In effect, the act of the couple representing themselves to others as being married, and organizing their relation as if they were married, acts as the evidence that they are married.The term common-law marriage has wide informal use, often to denote relations that are not legally recognized as common-law marriages.The term common-law marriage is often used colloquially or by the media to refer to cohabiting couples, regardless of any legal rights that these couples may or may not have, which can create public confusion both in regard to the term and in regard to the legal rights of unmarried partners.The term "common-law marriage" is often used incorrectly to describe various types of couple relationships, such as cohabitation (whether or not registered), or other legally formalized relations.Common-law marriage, also known as sui iuris marriage, informal marriage, marriage by habit and repute, or marriage in fact, is a legal framework in a limited number of jurisdictions where a couple is legally considered married, without that couple having formally registered their relation as a civil or religious marriage.
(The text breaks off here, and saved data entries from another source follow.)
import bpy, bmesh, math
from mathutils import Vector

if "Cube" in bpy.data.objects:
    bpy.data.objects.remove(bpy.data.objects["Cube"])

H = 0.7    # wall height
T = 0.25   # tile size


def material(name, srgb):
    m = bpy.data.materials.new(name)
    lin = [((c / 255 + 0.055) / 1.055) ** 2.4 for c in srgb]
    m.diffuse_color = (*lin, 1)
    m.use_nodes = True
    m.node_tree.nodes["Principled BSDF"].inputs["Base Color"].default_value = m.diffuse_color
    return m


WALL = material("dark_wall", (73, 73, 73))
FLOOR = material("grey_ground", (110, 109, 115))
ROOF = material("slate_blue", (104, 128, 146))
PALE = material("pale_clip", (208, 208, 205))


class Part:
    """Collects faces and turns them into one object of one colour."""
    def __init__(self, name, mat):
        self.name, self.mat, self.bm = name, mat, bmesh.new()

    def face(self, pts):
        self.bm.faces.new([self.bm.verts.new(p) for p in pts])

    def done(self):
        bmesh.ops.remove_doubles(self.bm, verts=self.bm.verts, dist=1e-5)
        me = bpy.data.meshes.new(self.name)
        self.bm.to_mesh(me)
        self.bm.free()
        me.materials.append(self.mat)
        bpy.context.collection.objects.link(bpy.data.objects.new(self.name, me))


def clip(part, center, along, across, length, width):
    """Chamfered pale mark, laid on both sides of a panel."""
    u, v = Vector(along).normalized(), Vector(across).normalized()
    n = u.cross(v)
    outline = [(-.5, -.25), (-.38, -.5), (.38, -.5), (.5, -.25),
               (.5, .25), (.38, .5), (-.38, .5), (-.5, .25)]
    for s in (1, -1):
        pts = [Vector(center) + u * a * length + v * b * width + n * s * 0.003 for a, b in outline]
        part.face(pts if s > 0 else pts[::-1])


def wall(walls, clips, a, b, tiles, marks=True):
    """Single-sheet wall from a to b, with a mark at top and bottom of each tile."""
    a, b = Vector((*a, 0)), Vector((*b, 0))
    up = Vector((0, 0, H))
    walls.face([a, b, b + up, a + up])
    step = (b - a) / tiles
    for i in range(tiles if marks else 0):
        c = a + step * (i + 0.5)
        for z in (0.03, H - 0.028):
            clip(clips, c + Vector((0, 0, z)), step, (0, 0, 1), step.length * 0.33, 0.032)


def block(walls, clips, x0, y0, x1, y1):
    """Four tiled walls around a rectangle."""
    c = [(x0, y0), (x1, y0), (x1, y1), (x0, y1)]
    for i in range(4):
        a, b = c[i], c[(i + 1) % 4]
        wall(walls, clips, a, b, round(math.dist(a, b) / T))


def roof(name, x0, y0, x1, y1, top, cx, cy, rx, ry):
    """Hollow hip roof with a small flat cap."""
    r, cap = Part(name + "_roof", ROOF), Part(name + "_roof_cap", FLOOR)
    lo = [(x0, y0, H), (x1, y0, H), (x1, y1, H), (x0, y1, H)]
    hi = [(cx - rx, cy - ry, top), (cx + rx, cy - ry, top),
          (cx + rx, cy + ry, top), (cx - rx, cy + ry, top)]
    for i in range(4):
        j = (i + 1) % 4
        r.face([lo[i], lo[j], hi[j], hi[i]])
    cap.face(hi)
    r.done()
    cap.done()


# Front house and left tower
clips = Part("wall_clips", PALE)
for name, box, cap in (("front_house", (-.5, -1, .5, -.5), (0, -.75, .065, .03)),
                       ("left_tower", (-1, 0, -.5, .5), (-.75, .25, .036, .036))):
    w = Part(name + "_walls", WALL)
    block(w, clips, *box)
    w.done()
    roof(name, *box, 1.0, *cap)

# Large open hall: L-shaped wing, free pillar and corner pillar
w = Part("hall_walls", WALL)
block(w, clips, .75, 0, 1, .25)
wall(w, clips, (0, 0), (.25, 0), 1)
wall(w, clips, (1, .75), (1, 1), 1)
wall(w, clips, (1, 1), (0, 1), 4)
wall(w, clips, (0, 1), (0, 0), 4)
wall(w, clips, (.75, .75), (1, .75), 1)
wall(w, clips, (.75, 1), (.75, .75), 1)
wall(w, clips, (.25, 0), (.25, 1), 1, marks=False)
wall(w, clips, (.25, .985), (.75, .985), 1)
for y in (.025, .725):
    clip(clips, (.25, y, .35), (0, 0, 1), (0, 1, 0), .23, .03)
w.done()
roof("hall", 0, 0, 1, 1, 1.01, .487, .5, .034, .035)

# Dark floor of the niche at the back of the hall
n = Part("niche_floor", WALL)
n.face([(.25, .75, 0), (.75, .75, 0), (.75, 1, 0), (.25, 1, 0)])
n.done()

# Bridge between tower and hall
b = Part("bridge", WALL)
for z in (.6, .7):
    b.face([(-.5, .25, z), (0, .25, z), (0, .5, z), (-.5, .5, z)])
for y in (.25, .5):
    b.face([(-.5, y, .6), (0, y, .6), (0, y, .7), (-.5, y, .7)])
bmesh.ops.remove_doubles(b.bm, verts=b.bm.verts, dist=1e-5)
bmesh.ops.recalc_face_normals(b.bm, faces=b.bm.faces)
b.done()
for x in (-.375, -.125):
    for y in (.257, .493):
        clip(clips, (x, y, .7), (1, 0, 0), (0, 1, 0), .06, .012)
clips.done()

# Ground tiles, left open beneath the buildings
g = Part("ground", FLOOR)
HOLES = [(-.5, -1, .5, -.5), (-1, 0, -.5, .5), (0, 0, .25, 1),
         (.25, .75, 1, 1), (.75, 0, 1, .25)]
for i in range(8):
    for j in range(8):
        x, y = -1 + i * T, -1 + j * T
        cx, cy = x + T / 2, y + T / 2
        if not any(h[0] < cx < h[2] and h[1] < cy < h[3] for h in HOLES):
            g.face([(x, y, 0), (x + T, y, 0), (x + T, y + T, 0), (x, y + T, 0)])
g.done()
Family property laws, however, are excepted from jurisdiction when a person is both married and in a de facto relationship at the same time. Same-sex de facto relationships have been recognized in New South Wales since 1999.In ancient Greek and Roman civilization, marriages were private agreements between individuals and families.Community recognition of a marriage was largely what qualified it as a marriage.Since March 1, 2009 de facto relationships have been recognized in the Family Law Act (Commonwealth), applicable in states that have referred their jurisdiction on de facto couples to the Commonwealth's jurisdiction.
In Western Australia, the only state that has not referred its jurisdiction, state legislation is still valid.
There is also no federal recognition of de facto relationships existing outside of Australia (see Section 51(xxxvii) of the Australian Constitution), and so this is also a state matter.